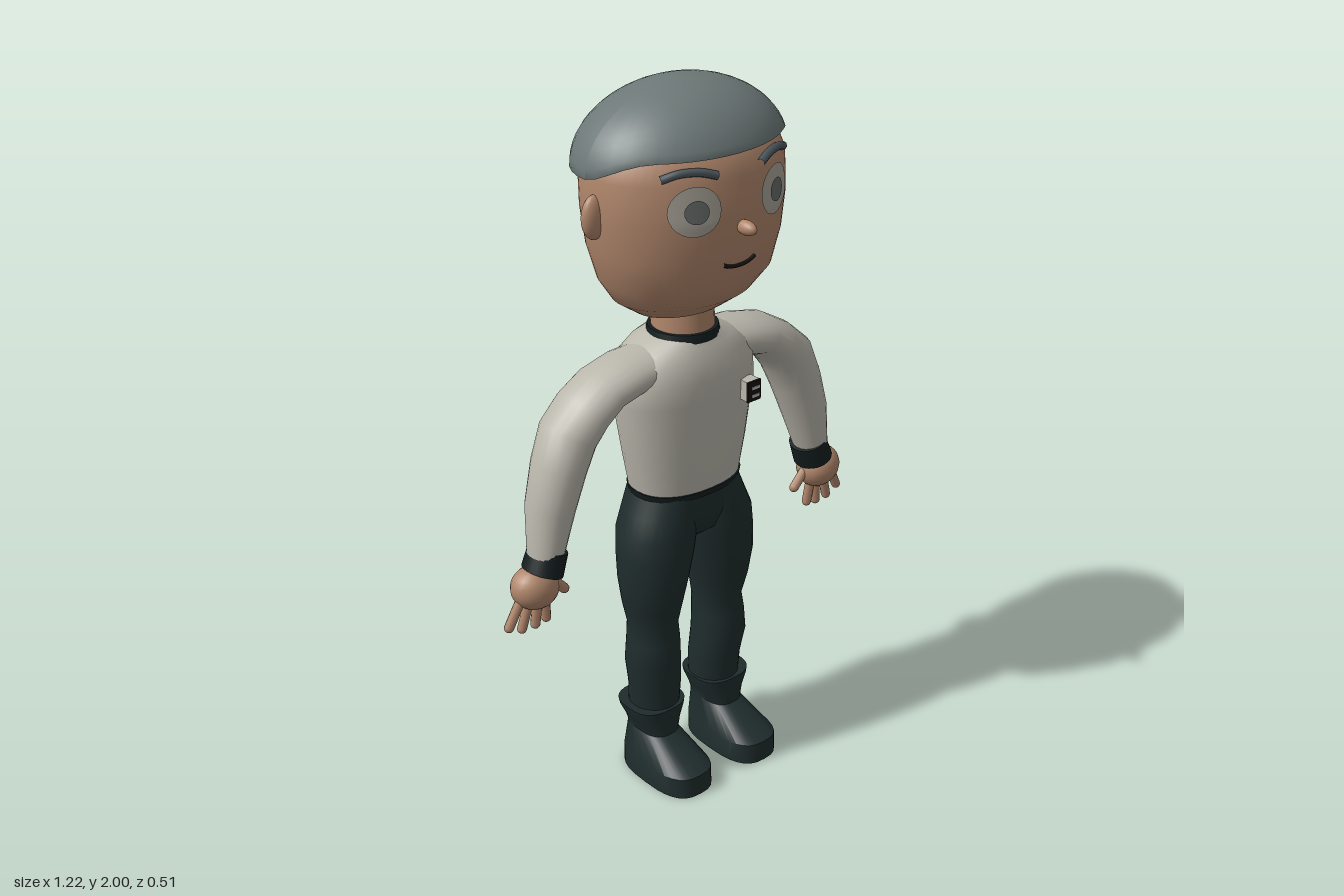
import * as THREE from 'three';
import { toCreasedNormals } from 'three/addons/utils/BufferGeometryUtils.js';

const mat = (name, color) => Object.assign(new THREE.MeshStandardMaterial({ color }), { name });

// Skin a list of sections [x, y, radius, zFront, zBack]; each lies across the path, or level if flat.
function loft(sections, { flat = true, segs = 32, pow = 1 } = {}) {
  const pos = [], idx = [];
  const soft = v => Math.sign(v) * Math.pow(Math.abs(v), pow);
  const rings = sections.map(([x, y, r, zf, zb], i) => {
    const a = sections[Math.max(i - 1, 0)], b = sections[Math.min(i + 1, sections.length - 1)];
    const t = flat ? new THREE.Vector2(0, 1) : new THREE.Vector2(b[0] - a[0], b[1] - a[1]).normalize();
    return Array.from({ length: segs }, (_, j) => {
      const w = j / segs * Math.PI * 2, c = soft(Math.cos(w)) * r, s = soft(Math.sin(w));
      return [x + t.y * c, y - t.x * c, (zf + zb) / 2 + s * (zf - zb) / 2];
    });
  });
  rings.forEach((ring, i) => ring.forEach((p, j) => {
    pos.push(...p);
    if (i === rings.length - 1) return;
    const k = (j + 1) % segs, o = i * segs, u = o + segs;
    idx.push(o + j, u + j, o + k, o + k, u + j, u + k);
  }));
  // end caps with their own vertices
  [0, rings.length - 1].forEach((i, end) => {
    const [x, y, , zf, zb] = sections[i], c = pos.length / 3;
    pos.push(x, y, (zf + zb) / 2);
    rings[i].forEach(p => pos.push(...p));
    for (let j = 0; j < segs; j++) {
      const a = c + 1 + j, b = c + 1 + (j + 1) % segs;
      idx.push(c, end ? b : a, end ? a : b);
    }
  });
  const g = new THREE.BufferGeometry();
  g.setAttribute('position', new THREE.Float32BufferAttribute(pos, 3));
  g.setIndex(idx);
  g.computeVertexNormals();
  return g;
}

// Head sections: x, y, half width, front z, back z
const HEAD = [
  [0, 1.395, .1, .05, -.1], [0, 1.405, .14, .075, -.125], [0, 1.45, .205, .135, -.17],
  [0, 1.51, .247, .18, -.2], [0, 1.6, .272, .2, -.225], [0, 1.7, .285, .207, -.236],
  [0, 1.8, .285, .2, -.238], [0, 1.86, .262, .175, -.22], [0, 1.93, .18, .11, -.15], [0, 1.97, .05, .02, -.06],
];

// Front surface of the head at (x, y)
function faceZ(x, y) {
  const i = HEAD.findIndex((s, k) => y < HEAD[k + 1][1]);
  const a = HEAD[i], b = HEAD[i + 1], f = (y - a[1]) / (b[1] - a[1]);
  const [, , r, zf, zb] = a.map((v, k) => v + (b[k] - v) * f);
  return (zf + zb) / 2 + (zf - zb) / 2 * Math.sqrt(Math.max(0, 1 - (x / r) ** 2));
}

// Thin disc wrapped onto the face
function faceDisc(cx, cy, r, lift) {
  const g = new THREE.RingGeometry(0, r, 24, 6);
  const p = g.attributes.position;
  for (let i = 0; i < p.count; i++) {
    const x = cx + p.getX(i), y = cy + p.getY(i);
    p.setXYZ(i, x, y, faceZ(x, y) + lift);
  }
  g.computeVertexNormals();
  return g;
}

// Tube running over the face through 2D points
function faceTube(points, r, lift) {
  const curve = new THREE.CatmullRomCurve3(points.map(([x, y]) => new THREE.Vector3(x, y, faceZ(x, y) + lift)));
  return new THREE.TubeGeometry(curve, 16, r, 8);
}

// Dome cap whose hem rises over the forehead
function capGeometry() {
  const g = new THREE.SphereGeometry(1, 40, 14);
  const p = g.attributes.position, uv = g.attributes.uv;
  for (let i = 0; i < p.count; i++) {
    const az = uv.getX(i) * Math.PI * 2, v = 1 - uv.getY(i);
    const f = THREE.MathUtils.smoothstep(Math.sin(az), -.05, .72);
    const hem = .29 * f, rim = v > .95 ? .955 : 1;
    const el = Math.PI / 2 + (hem - Math.PI / 2) * Math.min(v / .93, 1);
    const r = Math.cos(el) * rim;
    p.setXYZ(i, -Math.cos(az) * r * .302, 1.8 + .2 * Math.sin(el), Math.sin(az) * r * .23 - .027);
  }
  g.computeVertexNormals();
  return g;
}

export function createModel() {
  const skin = mat('skin', 0xb0866b), shirt = mat('shirt', 0xb9b6ab), trousers = mat('trousers', 0x1f2c2c);
  const trim = mat('trim', 0x141d1e), capMat = mat('cap', 0x6c7877), brow = mat('brow', 0x49545a);
  const eyeMat = mat('eye', 0xa9a499), iris = mat('iris', 0x656a68), black = mat('black', 0x14110f);
  const model = new THREE.Group();
  model.name = 'figure';
  const add = (parent, name, geo, material) => {
    const m = new THREE.Mesh(geo, material);
    m.name = name;
    parent.add(m);
    return m;
  };
  const rod = (parent, name, a, b, r, material) => {
    const p = new THREE.Vector3(...a), q = new THREE.Vector3(...b), d = q.clone().sub(p);
    const m = add(parent, name, new THREE.CapsuleGeometry(r, d.length() - r, 4, 10), material);
    m.position.copy(p).lerp(q, .5);
    m.quaternion.setFromUnitVectors(new THREE.Vector3(0, 1, 0), d.normalize());
  };

  // Head, cap and face
  add(model, 'head', loft(HEAD, { segs: 64 }), skin);
  add(model, 'cap', capGeometry(), capMat);
  add(model, 'neck', loft([[0, 1.31, .085, .068, -.105], [0, 1.43, .08, .065, -.1]]), skin);
  add(model, 'mouth', faceTube([[-.052, 1.582], [-.03, 1.573], [0, 1.57], [.03, 1.573], [.052, 1.582]], .005, .003), black);
  const nose = add(model, 'nose', new THREE.SphereGeometry(1, 16, 12), skin);
  nose.scale.set(.018, .019, .035);
  nose.position.set(0, 1.675, .22);

  // Torso, collar and waistband
  add(model, 'torso', loft([
    [0, .895, .163, .1, -.13], [0, 1, .184, .108, -.136], [0, 1.17, .213, .115, -.146], [0, 1.23, .21, .113, -.148],
    [0, 1.28, .19, .1, -.147], [0, 1.31, .145, .082, -.135], [0, 1.335, .09, .07, -.11],
  ], { pow: .88 }), shirt);
  add(model, 'collar', loft([[0, 1.322, .1, .08, -.117], [0, 1.346, .094, .076, -.112]]), trim);
  add(model, 'waistband', loft([[0, .884, .164, .101, -.131], [0, .902, .168, .105, -.134]], { pow: .88 }), trim);
  add(model, 'pelvis', loft([
    [0, .72, .03, .03, -.06], [0, .76, .15, .078, -.108], [0, .82, .186, .096, -.126], [0, .89, .158, .094, -.126],
  ]), trousers);

  // Chest badge
  const badge = new THREE.Group();
  badge.name = 'badge';
  badge.position.set(.118, 1.163, .112);
  model.add(badge);
  add(badge, 'badgeBody', new THREE.BoxGeometry(.044, .056, .036), shirt);
  add(badge, 'badgePlate', new THREE.BoxGeometry(.046, .058, .006), black).position.z = .019;
  for (const y of [-.014, .009])
    add(badge, 'badgeStripe', new THREE.BoxGeometry(.026, .008, .004), shirt).position.set(.004, y, .022);

  // Everything paired: built on the left, mirrored to the right
  for (const [side, s] of [['left', 1], ['right', -1]]) {
    const half = new THREE.Group();
    half.name = side + 'Side';
    half.scale.x = s;
    model.add(half);

    add(half, 'eye', faceDisc(.13, 1.735, .064, .004), eyeMat);
    add(half, 'iris', faceDisc(.13, 1.735, .03, .008), iris);
    add(half, 'eyebrow', faceTube([[.07, 1.817], [.11, 1.829], [.16, 1.83], [.2, 1.818]], .011, .006), brow);
    const ear = add(half, 'ear', new THREE.SphereGeometry(1, 16, 14), skin);
    ear.scale.set(.037, .058, .023);
    ear.position.set(.286, 1.705, -.015);

    // Arm, cuff and hand
    add(half, 'sleeve', loft([
      [.1, 1.262, .055, .06, -.11], [.19, 1.255, .056, .065, -.115], [.27, 1.236, .057, .066, -.113],
      [.33, 1.193, .064, .064, -.115], [.38, 1.14, .073, .06, -.11], [.415, 1.06, .071, .056, -.1],
      [.45, .955, .066, .05, -.085], [.476, .83, .047, .042, -.062],
    ], { flat: false, segs: 24 }), shirt);
    add(half, 'cuff', loft([[.464, .846, .05, .046, -.068], [.487, .785, .054, .05, -.07]], { flat: false, segs: 24 }), trim);
    const palm = add(half, 'palm', new THREE.SphereGeometry(1, 18, 14), skin);
    palm.scale.set(.068, .06, .058);
    palm.rotation.z = .3;
    palm.position.set(.512, .745, -.012);
    const fingers = [[.56, .72, .598, .645], [.532, .71, .556, .625], [.505, .7, .512, .622], [.482, .7, .475, .628]];
    for (const [x0, y0, x1, y1] of fingers) rod(half, 'finger', [x0, y0, -.012], [x1, y1, -.018], .0135, skin);
    rod(half, 'thumb', [.46, .75, -.012], [.413, .698, -.012], .014, skin);

    // Leg
    add(half, 'leg', loft([
      [.112, .19, .07, .058, -.09], [.112, .28, .075, .063, -.087], [.122, .36, .079, .073, -.085],
      [.12, .43, .073, .072, -.085], [.118, .48, .07, .063, -.085], [.121, .55, .084, .08, -.095],
      [.118, .63, .098, .094, -.107], [.108, .71, .107, .1, -.12], [.1, .77, .11, .1, -.126],
      [.086, .83, .097, .096, -.127], [.07, .89, .088, .09, -.125],
    ]), trousers);

    // Boot with a sloping toe and flared top
    add(half, 'boot', toCreasedNormals(loft([
      [.122, 0, .085, .2, -.09], [.122, .062, .084, .198, -.09], [.119, .13, .054, .066, -.09],
      [.119, .165, .066, .064, -.092], [.12, .205, .084, .067, -.1], [.12, .217, .086, .068, -.102],
    ], { pow: .72, segs: 28 }), .7), trousers);
  }
  return model;
}
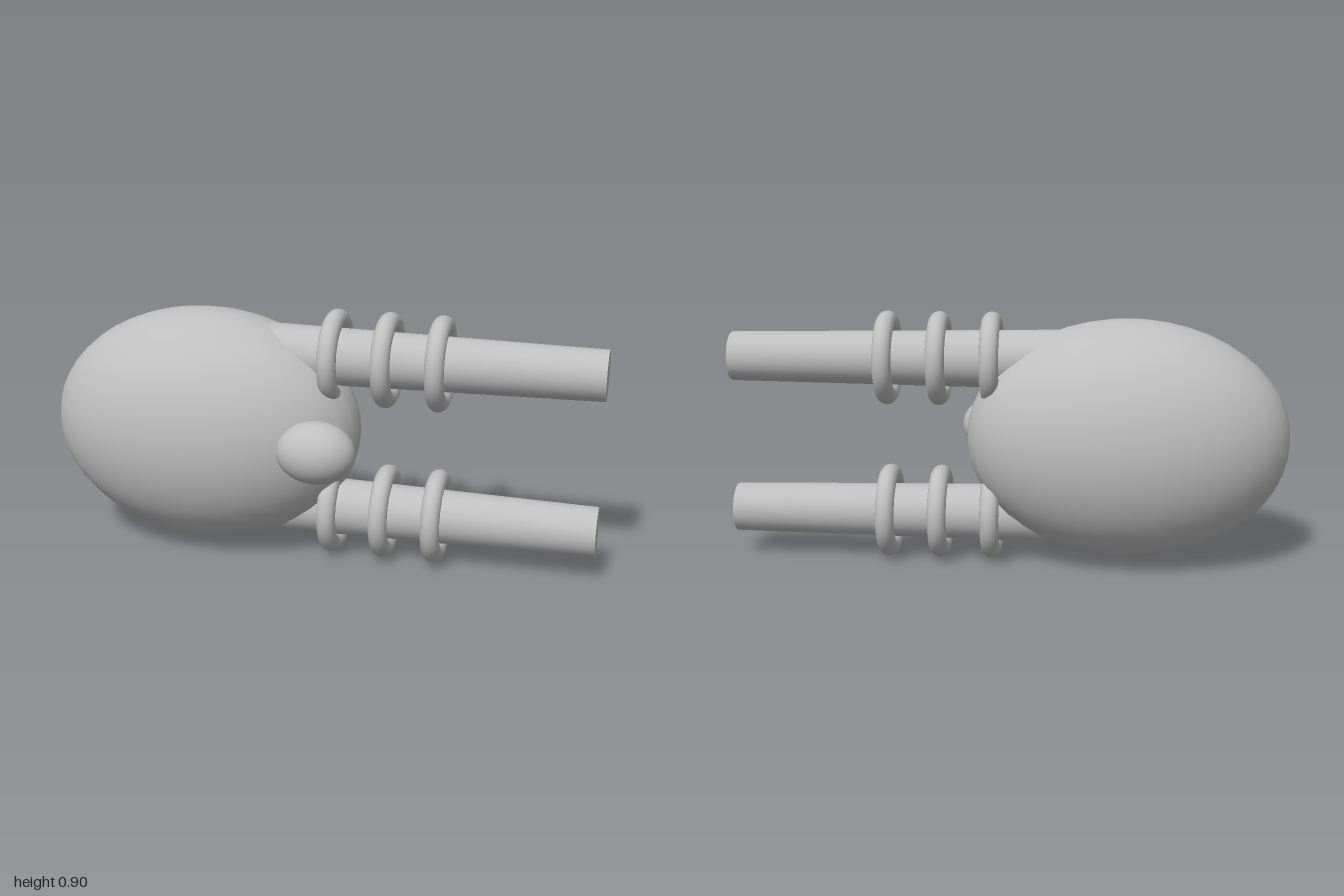
import * as THREE from 'three';

export function createModel() {
  const model = new THREE.Group();
  const grey = new THREE.MeshStandardMaterial({ color: 0xbfbfbf });
  grey.name = 'plain grey';

  const add = (name, geometry, x, y, z, parent = model) => {
    const mesh = new THREE.Mesh(geometry, grey);
    mesh.name = name;
    mesh.position.set(x, y, z);
    parent.add(mesh);
    return mesh;
  };

  // Egg-shaped body and the small knob on its front
  add('body', new THREE.SphereGeometry(1, 32, 24), -0.425, 0.452, 0).scale.set(0.575, 0.428, 0.335);
  add('knob', new THREE.SphereGeometry(1, 32, 24), 0.05, 0.45, 0.23).scale.set(0.14, 0.11, 0.105);

  // Two tapered arms running along x, each with three rings
  const armGeometry = new THREE.CylinderGeometry(0.088, 0.107, 1.25, 32).rotateZ(-Math.PI / 2);
  const ringGeometry = new THREE.TorusGeometry(0.134, 0.034, 16, 48).rotateY(Math.PI / 2);
  for (const [name, y] of [['upperArm', 0.733], ['lowerArm', 0.17]]) {
    const arm = new THREE.Group();
    arm.name = name;
    arm.position.y = y;
    model.add(arm);
    add('tube', armGeometry, 0.375, 0, 0, arm);
    for (const x of [0.06, 0.248, 0.435]) add('ring', ringGeometry, x, 0, 0, arm);
  }

  return model;
}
○ ○ ○ ○ ○
== Exercise goal ==
Starting at the line above that contains "const eyeMat = mat('eye', 0xa9a499), iris", repeat each line exactly up to and including the line that contains "const add = (parent, name, geo, material)", and stop there.

== Exercise response ==
  const eyeMat = mat('eye', 0xa9a499), iris = mat('iris', 0x656a68), black = mat('black', 0x14110f);
  const model = new THREE.Group();
  model.name = 'figure';
  const add = (parent, name, geo, material) => {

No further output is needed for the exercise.